**WHAT YOU HAVE TO DO**
Reproduce, exactly, the lines of the material below from the line containing "bmesh.ops.scale(bm, vec=hi - lo, verts=verts)" through the line containing "(ix, iy, 1.21))])", with both end lines included and nothing else.

○ ○ ○

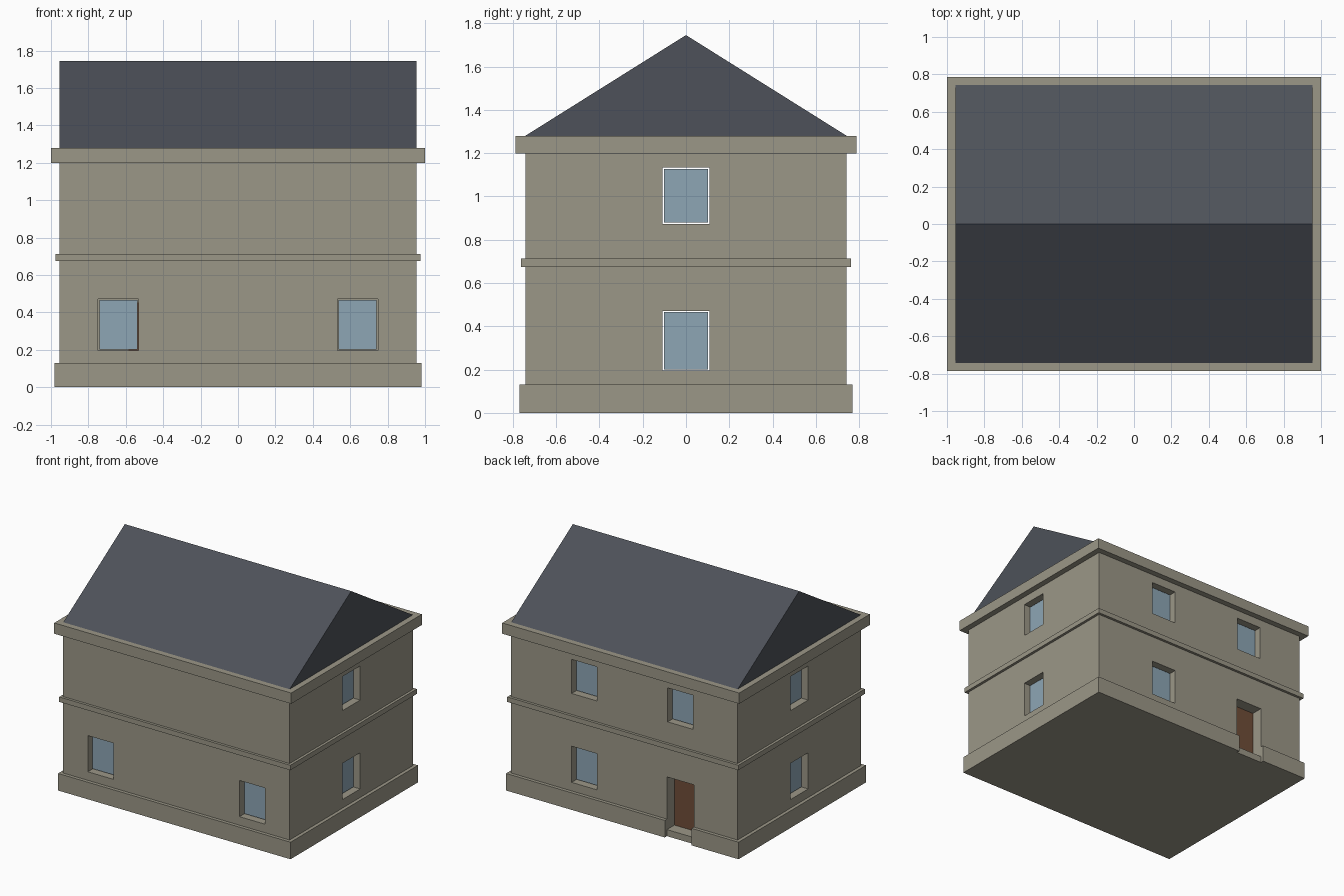
import bpy
import bmesh
from mathutils import Vector

if "Cube" in bpy.data.objects:
    bpy.data.objects.remove(bpy.data.objects["Cube"])

HX, HY = 0.955, 0.742          # wall half sizes
THICK, REVEAL, GAP = 0.11, 0.05, 0.006
WIN_W = 0.215
LOW, HIGH = (0.195, 0.471), (0.873, 1.133)


def material(name, rgb):
    m = bpy.data.materials.new(name)
    m.diffuse_color = (*rgb, 1)
    m.use_nodes = True
    m.node_tree.nodes["Principled BSDF"].inputs["Base Color"].default_value = m.diffuse_color
    return m


STONE = material("stone", (0.33, 0.31, 0.245))
SLATE = material("slate", (0.075, 0.083, 0.1))
GLASS = material("glass", (0.27, 0.38, 0.46))
WOOD = material("wood", (0.16, 0.075, 0.04))


def make(name, bm, mat=None):
    mesh = bpy.data.meshes.new(name)
    bmesh.ops.recalc_face_normals(bm, faces=bm.faces)
    bm.to_mesh(mesh)
    bm.free()
    ob = bpy.data.objects.new(name, mesh)
    bpy.context.collection.objects.link(ob)
    if mat:
        mesh.materials.append(mat)
    return ob


def boxes(name, spans, mat=None):
    """One object made of boxes, each given as (low corner, high corner)."""
    bm = bmesh.new()
    for lo, hi in spans:
        lo, hi = Vector(lo), Vector(hi)
        verts = bmesh.ops.create_cube(bm, size=1)["verts"]
        bmesh.ops.scale(bm, vec=hi - lo, verts=verts)
        bmesh.ops.translate(bm, vec=(lo + hi) / 2, verts=verts)
    return make(name, bm, mat)


def slab(name, out, z0, z1):
    """Course running round the house, projecting from the walls."""
    return boxes(name, [((-HX - out, -HY - out, z0), (HX + out, HY + out, z1))], STONE)


def cut(ob, cutter):
    cutter.hide_render = True
    mod = ob.modifiers.new("cut", 'BOOLEAN')
    mod.operation, mod.solver, mod.object = 'DIFFERENCE', 'EXACT', cutter
    bpy.context.view_layer.objects.active = ob
    bpy.ops.object.modifier_apply(modifier=mod.name)


def opening(side, c, w, z, d0, d1):
    """Box in a wall; d0 and d1 are depths measured inward from its face."""
    a, b = c - w / 2, c + w / 2
    axis, sign = {"front": (1, -1), "back": (1, 1), "left": (0, -1), "right": (0, 1)}[side]
    half = (HX, HY)[axis]
    p, q = sorted((sign * (half - d0), sign * (half - d1)))
    if axis:
        return (a, p, z[0]), (b, q, z[1])
    return (p, a, z[0]), (q, b, z[1])


# Main courses
walls = boxes("walls", [((-HX, -HY, 0.02), (HX, HY, 1.22))], STONE)
plinth = slab("plinth", 0.026, 0, 0.13)
slab("string_course", 0.02, 0.675, 0.713)
slab("cornice", 0.045, 1.198, 1.28)

# Hollow interior
ix, iy = HX - THICK, HY - THICK
cavity = boxes("cavity_cutter", [((-ix, -iy, 0.1), (ix, iy, 1.21))])
cut(walls, cavity)

# Window openings and panes
BACK_L, BACK_R = -0.472, 0.338
windows = [("front", -0.64, LOW), ("front", 0.64, LOW), ("back", BACK_R, LOW),
           ("back", BACK_R, HIGH), ("back", BACK_L, HIGH)]
windows += [(s, 0, z) for s in ("left", "right") for z in (LOW, HIGH)]
holes = boxes("window_cutter", [opening(s, c, WIN_W, z, -0.1, THICK + 0.05)
                                for s, c, z in windows])
cut(walls, holes)
for i, (s, c, z) in enumerate(windows):
    pane = opening(s, c, WIN_W - 2 * GAP, (z[0] + GAP, z[1] - GAP), REVEAL, REVEAL + 0.012)
    boxes(f"window_pane_{s}_{i}", [pane], GLASS)

# Door recess, gap in the plinth and door leaf
DOOR_W, DOOR_Z = 0.227, (0.05, 0.452)
recess = boxes("door_cutter", [opening("back", BACK_L, DOOR_W, DOOR_Z, -0.1, THICK + 0.02)])
notch = boxes("notch_cutter", [opening("back", BACK_L, DOOR_W, (-0.1, 0.2), -0.1, 0)])
cut(walls, recess)
cut(plinth, recess)
cut(plinth, notch)
boxes("door", [opening("back", BACK_L, DOOR_W, DOOR_Z, 0.09, 0.11)], WOOD)
for ob in (cavity, holes, recess, notch):
    bpy.data.objects.remove(ob)

# Gable roof
bm = bmesh.new()
profile = [bm.verts.new((-HX, y, z)) for y, z in ((-HY, 1.28), (HY, 1.28), (0, 1.745))]
face = bm.faces.new(profile)
ext = bmesh.ops.extrude_face_region(bm, geom=[face], use_keep_orig=True)["geom"]
bmesh.ops.translate(bm, vec=(2 * HX, 0, 0),
                    verts=[g for g in ext if isinstance(g, bmesh.types.BMVert)])
make("roof", bm, SLATE)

○ ○ ○

**TASK RESPONSE**
        bmesh.ops.scale(bm, vec=hi - lo, verts=verts)
        bmesh.ops.translate(bm, vec=(lo + hi) / 2, verts=verts)
    return make(name, bm, mat)


def slab(name, out, z0, z1):
    """Course running round the house, projecting from the walls."""
    return boxes(name, [((-HX - out, -HY - out, z0), (HX + out, HY + out, z1))], STONE)


def cut(ob, cutter):
    cutter.hide_render = True
    mod = ob.modifiers.new("cut", 'BOOLEAN')
    mod.operation, mod.solver, mod.object = 'DIFFERENCE', 'EXACT', cutter
    bpy.context.view_layer.objects.active = ob
    bpy.ops.object.modifier_apply(modifier=mod.name)


def opening(side, c, w, z, d0, d1):
    """Box in a wall; d0 and d1 are depths measured inward from its face."""
    a, b = c - w / 2, c + w / 2
    axis, sign = {"front": (1, -1), "back": (1, 1), "left": (0, -1), "right": (0, 1)}[side]
    half = (HX, HY)[axis]
    p, q = sorted((sign * (half - d0), sign * (half - d1)))
    if axis:
        return (a, p, z[0]), (b, q, z[1])
    return (p, a, z[0]), (q, b, z[1])


# Main courses
walls = boxes("walls", [((-HX, -HY, 0.02), (HX, HY, 1.22))], STONE)
plinth = slab("plinth", 0.026, 0, 0.13)
slab("string_course", 0.02, 0.675, 0.713)
slab("cornice", 0.045, 1.198, 1.28)

# Hollow interior
ix, iy = HX - THICK, HY - THICK
cavity = boxes("cavity_cutter", [((-ix, -iy, 0.1), (ix, iy, 1.21))])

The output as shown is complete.